=== Section Start ===
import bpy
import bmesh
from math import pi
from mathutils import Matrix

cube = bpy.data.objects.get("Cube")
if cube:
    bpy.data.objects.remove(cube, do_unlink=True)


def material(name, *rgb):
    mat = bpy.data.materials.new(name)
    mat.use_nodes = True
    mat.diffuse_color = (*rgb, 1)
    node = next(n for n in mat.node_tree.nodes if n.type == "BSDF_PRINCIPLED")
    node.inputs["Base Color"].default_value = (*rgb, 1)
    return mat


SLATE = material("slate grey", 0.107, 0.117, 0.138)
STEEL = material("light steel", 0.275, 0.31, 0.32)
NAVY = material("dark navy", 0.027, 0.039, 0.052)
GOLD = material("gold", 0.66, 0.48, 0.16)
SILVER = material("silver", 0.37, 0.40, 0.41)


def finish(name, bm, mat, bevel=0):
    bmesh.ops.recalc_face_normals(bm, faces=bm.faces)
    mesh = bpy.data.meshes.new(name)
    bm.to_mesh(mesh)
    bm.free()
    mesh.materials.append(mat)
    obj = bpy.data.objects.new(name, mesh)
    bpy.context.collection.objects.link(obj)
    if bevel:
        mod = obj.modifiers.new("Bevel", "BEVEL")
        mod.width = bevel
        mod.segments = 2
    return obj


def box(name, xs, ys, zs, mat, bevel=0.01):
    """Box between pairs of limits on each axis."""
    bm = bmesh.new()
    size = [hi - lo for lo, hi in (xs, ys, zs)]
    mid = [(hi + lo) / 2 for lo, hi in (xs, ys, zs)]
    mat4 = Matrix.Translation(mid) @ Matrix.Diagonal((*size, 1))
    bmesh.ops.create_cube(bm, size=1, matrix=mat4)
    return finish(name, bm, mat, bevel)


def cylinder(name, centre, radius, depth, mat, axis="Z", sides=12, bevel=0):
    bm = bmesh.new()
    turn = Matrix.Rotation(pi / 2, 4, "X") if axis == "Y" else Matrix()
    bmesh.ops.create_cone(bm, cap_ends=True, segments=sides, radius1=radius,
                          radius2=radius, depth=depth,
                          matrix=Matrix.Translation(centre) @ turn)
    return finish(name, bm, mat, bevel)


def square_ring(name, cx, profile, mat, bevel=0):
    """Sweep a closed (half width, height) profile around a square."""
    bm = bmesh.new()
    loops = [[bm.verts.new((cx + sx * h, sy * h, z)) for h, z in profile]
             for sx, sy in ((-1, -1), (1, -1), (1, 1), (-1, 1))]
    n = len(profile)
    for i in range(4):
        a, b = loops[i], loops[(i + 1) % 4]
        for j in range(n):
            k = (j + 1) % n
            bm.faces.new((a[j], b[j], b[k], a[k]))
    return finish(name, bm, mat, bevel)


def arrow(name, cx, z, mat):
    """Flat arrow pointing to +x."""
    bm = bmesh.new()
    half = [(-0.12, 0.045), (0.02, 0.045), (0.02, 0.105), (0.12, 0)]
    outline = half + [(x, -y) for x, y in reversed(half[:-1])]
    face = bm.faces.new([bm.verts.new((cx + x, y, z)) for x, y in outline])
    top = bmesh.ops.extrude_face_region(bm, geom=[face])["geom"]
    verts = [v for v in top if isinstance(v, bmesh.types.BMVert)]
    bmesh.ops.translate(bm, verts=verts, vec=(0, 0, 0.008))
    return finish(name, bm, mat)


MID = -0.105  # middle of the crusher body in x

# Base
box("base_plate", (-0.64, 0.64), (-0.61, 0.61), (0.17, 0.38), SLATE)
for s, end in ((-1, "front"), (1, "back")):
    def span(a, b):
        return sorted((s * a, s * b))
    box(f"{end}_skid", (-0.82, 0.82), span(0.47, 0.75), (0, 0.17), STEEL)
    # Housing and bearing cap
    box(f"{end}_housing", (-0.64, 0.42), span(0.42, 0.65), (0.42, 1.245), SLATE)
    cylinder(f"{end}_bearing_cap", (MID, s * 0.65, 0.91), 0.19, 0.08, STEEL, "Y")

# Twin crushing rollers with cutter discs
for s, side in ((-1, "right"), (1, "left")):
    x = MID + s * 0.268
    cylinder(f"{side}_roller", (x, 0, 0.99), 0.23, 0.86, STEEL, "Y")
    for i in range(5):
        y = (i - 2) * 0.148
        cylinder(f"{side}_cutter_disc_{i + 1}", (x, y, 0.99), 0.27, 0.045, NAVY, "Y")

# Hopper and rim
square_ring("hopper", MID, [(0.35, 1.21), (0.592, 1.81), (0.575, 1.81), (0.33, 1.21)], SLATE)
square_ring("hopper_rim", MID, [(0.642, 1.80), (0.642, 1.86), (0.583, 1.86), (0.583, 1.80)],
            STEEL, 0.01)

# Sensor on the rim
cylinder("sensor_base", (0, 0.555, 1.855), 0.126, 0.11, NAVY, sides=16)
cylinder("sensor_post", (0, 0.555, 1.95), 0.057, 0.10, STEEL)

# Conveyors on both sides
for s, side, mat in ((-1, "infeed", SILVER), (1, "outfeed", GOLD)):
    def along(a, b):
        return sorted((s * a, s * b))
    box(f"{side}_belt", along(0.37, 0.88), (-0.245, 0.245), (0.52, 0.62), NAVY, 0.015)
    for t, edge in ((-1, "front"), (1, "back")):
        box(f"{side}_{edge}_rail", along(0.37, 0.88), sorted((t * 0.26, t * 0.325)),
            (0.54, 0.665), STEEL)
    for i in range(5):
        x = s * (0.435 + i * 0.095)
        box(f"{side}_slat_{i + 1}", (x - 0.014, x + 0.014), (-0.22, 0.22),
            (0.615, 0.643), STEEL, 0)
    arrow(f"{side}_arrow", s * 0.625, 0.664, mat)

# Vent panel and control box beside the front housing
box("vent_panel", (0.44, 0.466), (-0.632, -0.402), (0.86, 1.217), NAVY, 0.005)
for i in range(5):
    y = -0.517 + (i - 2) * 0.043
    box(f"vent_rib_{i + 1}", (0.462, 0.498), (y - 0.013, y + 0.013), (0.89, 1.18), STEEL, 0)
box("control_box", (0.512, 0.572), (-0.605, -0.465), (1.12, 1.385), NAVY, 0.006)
=== Section End ===
=== Section Start ===
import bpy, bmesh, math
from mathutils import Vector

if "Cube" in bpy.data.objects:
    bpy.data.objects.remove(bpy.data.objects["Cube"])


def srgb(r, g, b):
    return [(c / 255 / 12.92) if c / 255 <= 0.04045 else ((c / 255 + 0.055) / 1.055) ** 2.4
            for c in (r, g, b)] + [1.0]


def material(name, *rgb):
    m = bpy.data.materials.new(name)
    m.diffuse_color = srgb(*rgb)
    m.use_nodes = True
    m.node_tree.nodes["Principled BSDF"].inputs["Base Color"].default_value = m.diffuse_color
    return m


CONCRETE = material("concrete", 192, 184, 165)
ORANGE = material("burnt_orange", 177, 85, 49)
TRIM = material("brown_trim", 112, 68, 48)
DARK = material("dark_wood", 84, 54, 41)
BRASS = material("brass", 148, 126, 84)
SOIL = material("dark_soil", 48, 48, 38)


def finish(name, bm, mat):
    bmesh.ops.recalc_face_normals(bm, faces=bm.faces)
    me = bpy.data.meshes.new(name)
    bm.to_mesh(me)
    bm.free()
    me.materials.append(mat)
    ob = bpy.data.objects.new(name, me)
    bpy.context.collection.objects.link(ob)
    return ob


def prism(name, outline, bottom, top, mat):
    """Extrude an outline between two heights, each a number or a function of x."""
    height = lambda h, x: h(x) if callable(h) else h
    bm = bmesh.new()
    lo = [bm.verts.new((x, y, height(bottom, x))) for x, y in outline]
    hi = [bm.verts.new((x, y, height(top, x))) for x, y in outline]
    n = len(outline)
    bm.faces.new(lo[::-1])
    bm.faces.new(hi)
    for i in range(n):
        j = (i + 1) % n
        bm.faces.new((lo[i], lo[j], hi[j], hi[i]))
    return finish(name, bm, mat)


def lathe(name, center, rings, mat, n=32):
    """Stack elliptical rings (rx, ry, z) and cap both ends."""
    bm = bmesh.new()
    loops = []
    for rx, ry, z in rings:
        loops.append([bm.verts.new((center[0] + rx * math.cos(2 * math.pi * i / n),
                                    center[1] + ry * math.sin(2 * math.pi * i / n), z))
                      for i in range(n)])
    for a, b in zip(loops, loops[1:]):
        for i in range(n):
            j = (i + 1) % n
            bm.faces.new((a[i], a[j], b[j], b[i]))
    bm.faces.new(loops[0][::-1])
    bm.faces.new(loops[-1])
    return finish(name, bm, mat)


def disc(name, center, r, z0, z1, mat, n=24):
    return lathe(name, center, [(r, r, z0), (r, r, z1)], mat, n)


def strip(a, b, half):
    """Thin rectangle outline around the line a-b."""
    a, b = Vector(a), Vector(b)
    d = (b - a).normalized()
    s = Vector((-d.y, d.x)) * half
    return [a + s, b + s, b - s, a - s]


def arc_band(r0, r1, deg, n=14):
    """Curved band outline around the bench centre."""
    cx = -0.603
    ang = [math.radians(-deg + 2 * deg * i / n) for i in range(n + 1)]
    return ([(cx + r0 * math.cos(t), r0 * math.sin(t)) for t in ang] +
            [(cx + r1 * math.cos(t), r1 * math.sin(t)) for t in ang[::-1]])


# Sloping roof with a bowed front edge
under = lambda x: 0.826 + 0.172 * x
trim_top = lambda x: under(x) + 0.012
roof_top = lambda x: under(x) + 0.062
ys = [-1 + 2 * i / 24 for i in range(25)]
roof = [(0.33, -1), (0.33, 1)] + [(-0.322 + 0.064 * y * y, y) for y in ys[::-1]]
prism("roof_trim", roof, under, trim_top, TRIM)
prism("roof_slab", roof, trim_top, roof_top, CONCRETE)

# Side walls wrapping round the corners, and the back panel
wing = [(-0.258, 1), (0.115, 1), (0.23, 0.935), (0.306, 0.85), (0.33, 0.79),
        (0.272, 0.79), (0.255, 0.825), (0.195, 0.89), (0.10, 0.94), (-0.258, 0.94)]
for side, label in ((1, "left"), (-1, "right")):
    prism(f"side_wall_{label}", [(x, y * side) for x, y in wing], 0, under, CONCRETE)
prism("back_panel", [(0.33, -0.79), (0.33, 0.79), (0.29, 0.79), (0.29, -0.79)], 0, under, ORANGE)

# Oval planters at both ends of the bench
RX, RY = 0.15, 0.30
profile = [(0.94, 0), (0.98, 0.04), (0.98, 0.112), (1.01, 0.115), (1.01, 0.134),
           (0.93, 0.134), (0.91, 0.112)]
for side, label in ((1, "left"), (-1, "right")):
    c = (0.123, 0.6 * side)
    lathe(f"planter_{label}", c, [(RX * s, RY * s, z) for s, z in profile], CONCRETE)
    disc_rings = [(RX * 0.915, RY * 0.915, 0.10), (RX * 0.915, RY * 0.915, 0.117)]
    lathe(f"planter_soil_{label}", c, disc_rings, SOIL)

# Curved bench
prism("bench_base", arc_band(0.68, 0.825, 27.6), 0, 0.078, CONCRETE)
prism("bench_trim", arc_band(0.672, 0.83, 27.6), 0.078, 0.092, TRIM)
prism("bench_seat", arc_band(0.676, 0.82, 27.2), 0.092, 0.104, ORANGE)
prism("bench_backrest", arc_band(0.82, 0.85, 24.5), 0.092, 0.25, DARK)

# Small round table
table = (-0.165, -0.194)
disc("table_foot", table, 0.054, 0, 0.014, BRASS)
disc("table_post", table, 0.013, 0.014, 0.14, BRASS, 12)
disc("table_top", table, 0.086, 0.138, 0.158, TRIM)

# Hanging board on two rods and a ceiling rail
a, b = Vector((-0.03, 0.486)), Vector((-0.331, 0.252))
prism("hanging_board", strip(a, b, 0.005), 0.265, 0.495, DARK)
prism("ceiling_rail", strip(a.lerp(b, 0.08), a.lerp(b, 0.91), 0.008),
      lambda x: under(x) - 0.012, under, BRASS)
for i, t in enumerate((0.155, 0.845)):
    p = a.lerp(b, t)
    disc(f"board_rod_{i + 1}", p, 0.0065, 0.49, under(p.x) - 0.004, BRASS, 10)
=== Section End ===
=== Section Start ===
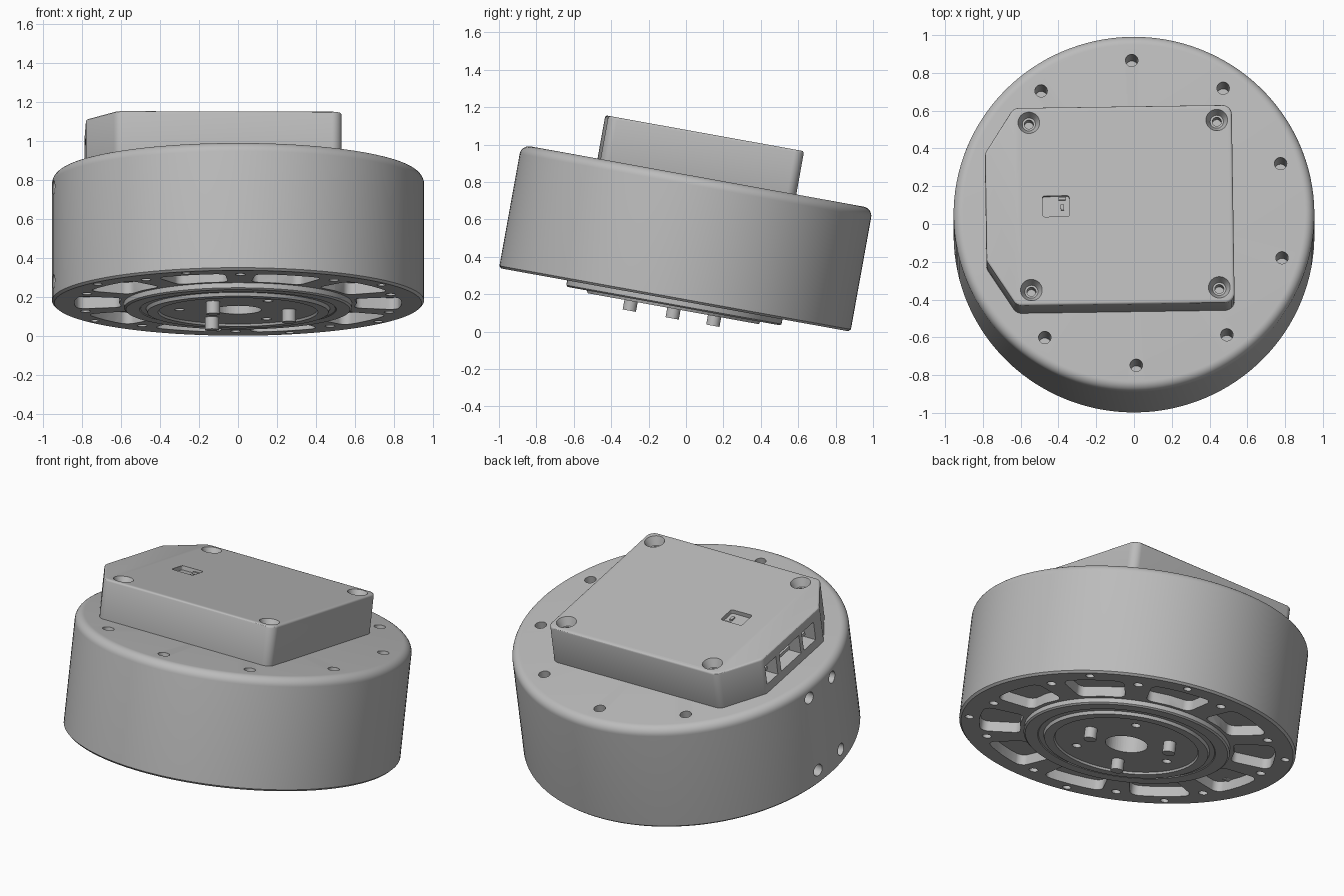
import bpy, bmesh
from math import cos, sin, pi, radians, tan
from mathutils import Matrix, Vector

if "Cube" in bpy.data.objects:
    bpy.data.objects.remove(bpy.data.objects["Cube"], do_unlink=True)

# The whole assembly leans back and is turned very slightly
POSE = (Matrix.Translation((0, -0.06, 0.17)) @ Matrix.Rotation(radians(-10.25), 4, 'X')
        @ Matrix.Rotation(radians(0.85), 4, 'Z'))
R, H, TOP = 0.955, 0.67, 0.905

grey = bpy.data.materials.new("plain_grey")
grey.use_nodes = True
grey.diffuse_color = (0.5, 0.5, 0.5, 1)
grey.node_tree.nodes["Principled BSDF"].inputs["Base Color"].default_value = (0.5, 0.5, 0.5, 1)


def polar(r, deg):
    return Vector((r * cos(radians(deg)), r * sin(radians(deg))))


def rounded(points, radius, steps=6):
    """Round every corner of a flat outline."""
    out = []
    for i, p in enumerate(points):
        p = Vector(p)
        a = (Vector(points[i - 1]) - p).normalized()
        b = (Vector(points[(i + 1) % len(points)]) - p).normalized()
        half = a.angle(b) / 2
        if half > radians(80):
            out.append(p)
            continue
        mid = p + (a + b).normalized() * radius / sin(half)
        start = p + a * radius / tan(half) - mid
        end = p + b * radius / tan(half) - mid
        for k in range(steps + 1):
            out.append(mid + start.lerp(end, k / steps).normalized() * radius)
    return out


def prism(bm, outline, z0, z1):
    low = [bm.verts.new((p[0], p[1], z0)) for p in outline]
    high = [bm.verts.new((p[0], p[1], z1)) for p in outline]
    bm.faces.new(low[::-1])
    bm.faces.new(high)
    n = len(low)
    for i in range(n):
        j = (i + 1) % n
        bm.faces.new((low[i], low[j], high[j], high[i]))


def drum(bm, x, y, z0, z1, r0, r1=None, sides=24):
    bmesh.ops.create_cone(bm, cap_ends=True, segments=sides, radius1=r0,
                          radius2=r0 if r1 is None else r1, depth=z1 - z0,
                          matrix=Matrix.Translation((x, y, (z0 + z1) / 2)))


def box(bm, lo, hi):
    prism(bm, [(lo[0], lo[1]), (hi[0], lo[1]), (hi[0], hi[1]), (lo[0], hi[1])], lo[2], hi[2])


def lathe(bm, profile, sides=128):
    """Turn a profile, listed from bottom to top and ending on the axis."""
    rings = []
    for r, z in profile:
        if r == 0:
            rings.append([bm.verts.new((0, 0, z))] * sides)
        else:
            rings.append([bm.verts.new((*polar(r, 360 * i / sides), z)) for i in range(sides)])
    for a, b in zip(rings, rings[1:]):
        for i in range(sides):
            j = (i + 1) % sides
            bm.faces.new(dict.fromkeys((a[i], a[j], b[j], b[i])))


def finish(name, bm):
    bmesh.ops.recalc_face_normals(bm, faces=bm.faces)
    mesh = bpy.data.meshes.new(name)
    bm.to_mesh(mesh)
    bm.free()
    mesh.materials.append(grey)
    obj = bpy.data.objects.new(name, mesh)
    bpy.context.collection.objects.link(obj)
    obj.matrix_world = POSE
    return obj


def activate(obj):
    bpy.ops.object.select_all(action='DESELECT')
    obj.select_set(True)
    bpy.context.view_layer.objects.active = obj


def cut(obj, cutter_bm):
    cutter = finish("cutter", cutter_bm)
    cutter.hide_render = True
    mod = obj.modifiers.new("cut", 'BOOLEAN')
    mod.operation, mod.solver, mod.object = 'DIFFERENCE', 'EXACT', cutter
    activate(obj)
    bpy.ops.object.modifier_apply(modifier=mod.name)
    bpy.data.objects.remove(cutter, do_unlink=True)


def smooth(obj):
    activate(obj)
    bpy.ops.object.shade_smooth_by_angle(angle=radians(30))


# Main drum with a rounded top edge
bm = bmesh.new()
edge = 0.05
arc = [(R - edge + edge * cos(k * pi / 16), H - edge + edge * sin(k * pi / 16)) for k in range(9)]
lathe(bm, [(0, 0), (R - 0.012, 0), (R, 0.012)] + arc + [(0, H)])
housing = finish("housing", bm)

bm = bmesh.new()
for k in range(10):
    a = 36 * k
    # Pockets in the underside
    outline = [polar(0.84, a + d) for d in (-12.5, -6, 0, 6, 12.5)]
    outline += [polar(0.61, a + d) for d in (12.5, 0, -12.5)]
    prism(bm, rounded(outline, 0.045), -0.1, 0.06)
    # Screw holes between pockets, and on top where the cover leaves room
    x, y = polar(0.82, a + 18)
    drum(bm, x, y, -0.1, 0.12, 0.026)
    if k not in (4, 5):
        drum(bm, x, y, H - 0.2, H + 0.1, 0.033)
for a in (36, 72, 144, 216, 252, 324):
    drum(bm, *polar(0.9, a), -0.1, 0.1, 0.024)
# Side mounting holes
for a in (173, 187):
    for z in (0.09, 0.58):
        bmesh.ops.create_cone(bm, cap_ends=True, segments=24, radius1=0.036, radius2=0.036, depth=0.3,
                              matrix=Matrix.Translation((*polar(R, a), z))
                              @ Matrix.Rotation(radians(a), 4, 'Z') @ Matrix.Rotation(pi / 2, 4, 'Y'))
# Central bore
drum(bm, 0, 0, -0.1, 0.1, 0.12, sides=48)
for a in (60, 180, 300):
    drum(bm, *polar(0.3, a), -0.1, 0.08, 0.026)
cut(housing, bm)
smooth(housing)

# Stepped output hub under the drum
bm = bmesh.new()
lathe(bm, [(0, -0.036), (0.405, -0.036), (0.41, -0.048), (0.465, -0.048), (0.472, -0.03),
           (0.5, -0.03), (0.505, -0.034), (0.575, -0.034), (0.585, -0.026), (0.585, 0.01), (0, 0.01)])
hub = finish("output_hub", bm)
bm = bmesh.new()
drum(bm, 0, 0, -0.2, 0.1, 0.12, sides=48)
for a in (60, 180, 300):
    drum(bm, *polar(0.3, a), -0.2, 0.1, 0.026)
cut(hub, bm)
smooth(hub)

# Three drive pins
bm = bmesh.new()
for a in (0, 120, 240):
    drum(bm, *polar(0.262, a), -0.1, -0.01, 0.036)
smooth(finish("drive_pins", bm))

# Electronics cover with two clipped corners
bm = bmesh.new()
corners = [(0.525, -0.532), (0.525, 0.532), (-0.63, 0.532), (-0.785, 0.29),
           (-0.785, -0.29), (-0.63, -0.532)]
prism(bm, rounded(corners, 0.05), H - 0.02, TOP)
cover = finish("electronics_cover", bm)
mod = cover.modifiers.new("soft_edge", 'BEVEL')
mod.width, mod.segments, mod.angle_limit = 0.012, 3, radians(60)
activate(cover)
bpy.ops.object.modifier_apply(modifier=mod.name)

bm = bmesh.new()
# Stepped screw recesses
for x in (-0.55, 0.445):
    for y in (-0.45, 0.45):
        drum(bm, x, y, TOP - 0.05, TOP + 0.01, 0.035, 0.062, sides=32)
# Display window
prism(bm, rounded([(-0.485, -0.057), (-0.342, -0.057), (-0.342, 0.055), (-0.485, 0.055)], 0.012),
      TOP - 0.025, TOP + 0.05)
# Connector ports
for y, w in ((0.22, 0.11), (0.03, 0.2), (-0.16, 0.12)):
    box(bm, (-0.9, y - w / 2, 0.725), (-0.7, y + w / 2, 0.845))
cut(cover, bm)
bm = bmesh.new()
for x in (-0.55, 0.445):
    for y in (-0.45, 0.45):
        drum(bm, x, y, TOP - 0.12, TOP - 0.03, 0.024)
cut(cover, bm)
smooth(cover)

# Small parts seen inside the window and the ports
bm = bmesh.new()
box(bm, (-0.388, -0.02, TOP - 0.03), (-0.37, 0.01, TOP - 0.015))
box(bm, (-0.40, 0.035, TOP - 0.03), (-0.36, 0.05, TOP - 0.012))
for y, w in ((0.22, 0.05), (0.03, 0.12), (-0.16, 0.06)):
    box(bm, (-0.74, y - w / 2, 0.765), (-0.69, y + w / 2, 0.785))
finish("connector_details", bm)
=== Section End ===
▶ YOUR TASK:
Only lines with the word "cover" count here; copy every one from the records.

▶ RESPONSE TO THIS TASK:
    # Screw holes between pockets, and on top where the cover leaves room
# Electronics cover with two clipped corners
cover = finish("electronics_cover", bm)
mod = cover.modifiers.new("soft_edge", 'BEVEL')
activate(cover)
cut(cover, bm)
cut(cover, bm)
smooth(cover)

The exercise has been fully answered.